He is a tiny man – maybe a little over 4’10” – because of curvature of the spine. He walks all bent over, carrying a stick and wearing the same clothes, day in, day out. He’s been a fixture in our lives, but I have never spoken to him until recently, because I always assumed he was deaf.
Now I can’t even recall what made me move past my assumption, but one day instead of just passing him by with a smile and a friendly nod, I stopped to try out a little sign language I had learned from Nirmala and some of the other special educators.
“How are you?” I signed.
He just looked at me quizzically.
Then I made the A-OK sign, looking quizzically at HIM.
Then every day for the next few weeks whenever he saw me he would smile broadly and do the same sign back to me, often laughing at the same time.
Then one day I happened to have my camera when he was sitting resting at a building site. I motioned to ask if I could take his photo and he smiled beatifically which I took to be a yes. A few days later, I got a print made and the next time I saw him I gave it to him.
He was thrilled, and he told me so. The words were garbled and impossible to understand, but he was clearly speaking to communicate.
I asked him if he could hear and he nodded, then pointed to his mouth and made signs to indicate that the problem was there.

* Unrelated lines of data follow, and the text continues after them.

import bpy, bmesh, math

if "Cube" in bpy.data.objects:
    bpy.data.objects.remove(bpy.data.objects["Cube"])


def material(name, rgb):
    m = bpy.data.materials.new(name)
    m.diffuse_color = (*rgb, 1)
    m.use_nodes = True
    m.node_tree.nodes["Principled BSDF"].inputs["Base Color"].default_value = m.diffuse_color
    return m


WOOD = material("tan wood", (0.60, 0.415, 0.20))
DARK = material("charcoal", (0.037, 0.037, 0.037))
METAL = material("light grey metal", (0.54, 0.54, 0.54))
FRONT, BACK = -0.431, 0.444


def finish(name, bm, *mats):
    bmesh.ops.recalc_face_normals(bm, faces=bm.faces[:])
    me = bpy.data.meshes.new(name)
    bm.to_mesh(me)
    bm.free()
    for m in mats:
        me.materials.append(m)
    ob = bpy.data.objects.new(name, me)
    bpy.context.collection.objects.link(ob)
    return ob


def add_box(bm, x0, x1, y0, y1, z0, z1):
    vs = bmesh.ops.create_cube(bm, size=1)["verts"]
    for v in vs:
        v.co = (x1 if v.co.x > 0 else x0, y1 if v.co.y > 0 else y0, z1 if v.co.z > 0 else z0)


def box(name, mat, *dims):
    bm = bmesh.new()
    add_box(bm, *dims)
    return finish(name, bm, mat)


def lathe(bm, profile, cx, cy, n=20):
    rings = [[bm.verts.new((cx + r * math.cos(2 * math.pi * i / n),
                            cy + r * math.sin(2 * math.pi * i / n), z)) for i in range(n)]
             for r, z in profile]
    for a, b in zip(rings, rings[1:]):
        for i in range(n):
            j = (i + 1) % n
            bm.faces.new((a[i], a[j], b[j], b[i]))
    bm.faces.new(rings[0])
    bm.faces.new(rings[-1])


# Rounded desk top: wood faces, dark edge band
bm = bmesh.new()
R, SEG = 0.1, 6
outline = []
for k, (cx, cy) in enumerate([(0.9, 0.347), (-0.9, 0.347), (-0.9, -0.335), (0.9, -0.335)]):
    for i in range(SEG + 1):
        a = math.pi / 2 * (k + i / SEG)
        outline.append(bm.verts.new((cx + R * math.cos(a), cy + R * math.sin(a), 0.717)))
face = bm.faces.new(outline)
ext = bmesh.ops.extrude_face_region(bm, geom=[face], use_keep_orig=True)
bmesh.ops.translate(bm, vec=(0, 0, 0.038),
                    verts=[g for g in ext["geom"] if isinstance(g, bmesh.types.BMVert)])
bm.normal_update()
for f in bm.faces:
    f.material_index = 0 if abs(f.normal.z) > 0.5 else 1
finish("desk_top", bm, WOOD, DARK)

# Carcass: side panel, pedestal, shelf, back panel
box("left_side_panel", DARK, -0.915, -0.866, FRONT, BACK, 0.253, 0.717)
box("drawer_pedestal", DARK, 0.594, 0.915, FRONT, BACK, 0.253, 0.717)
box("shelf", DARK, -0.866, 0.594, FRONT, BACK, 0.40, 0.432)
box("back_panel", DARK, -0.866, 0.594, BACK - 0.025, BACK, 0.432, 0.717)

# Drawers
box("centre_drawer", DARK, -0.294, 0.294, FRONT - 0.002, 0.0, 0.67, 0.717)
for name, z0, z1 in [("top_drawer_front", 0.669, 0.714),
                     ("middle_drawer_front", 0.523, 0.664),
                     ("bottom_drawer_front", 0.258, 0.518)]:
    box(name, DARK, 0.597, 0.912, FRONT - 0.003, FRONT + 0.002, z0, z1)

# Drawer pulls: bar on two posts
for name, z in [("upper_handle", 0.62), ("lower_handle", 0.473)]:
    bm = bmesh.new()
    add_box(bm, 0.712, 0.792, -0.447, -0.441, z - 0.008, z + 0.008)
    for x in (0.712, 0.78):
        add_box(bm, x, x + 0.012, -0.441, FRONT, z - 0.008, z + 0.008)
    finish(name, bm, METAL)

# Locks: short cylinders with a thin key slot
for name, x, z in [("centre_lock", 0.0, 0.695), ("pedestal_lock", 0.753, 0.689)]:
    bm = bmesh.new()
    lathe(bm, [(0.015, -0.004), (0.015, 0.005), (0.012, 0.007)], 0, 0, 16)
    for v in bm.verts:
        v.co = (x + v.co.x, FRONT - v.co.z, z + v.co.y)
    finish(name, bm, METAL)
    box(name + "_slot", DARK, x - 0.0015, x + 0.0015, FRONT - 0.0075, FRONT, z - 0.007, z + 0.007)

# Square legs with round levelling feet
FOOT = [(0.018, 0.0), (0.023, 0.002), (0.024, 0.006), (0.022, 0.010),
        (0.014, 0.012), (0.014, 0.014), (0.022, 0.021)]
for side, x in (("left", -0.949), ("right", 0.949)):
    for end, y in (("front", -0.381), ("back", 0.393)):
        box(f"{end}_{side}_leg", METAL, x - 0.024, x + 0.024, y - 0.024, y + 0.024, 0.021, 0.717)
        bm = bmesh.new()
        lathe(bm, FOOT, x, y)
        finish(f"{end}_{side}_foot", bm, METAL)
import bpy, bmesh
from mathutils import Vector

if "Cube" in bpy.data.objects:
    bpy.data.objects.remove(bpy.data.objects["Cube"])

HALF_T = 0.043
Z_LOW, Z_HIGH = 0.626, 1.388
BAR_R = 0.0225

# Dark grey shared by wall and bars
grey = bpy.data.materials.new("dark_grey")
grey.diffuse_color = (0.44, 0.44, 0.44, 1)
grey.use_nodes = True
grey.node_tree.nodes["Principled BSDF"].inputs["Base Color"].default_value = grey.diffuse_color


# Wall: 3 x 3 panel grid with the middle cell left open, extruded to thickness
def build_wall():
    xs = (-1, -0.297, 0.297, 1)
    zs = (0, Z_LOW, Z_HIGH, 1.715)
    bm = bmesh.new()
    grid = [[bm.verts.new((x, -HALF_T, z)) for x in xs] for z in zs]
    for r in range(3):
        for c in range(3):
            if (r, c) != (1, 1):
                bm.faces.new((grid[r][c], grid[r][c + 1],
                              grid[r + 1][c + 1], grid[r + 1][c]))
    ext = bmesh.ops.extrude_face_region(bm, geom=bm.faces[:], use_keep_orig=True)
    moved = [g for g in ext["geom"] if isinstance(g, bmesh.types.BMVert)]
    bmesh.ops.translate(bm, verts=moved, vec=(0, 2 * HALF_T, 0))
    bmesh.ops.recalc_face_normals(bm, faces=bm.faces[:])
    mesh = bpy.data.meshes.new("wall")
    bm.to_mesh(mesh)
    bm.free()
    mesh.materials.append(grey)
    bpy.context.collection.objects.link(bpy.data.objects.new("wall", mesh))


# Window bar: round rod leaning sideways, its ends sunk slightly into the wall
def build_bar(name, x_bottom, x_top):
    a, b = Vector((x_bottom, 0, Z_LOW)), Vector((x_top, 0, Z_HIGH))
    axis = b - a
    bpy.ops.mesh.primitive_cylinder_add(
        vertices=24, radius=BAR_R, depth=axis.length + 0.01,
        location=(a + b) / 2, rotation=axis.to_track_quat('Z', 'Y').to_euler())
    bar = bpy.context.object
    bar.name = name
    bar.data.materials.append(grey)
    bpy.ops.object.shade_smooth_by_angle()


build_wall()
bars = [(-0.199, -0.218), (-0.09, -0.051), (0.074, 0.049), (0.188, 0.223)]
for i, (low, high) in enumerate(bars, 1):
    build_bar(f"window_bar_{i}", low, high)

That night I met him after nine, he was very agitated and upset. He pointed at the moon, gestured the number three, took my wrist and pointed to my watch and made motions that seemed to be for milking a cow. Had he been searching for three hours and still hadn’t found the cow? He tried to speak as well, but I couldn’t understand him.
We parted in some frustration, but mixed, on my part, with elation and chagrin. It’s exciting to think about getting to know this man who definitely has a lot to say, but dismaying to think of how many years I have been excluding him from my life and my world.
I’ve got a long way to go.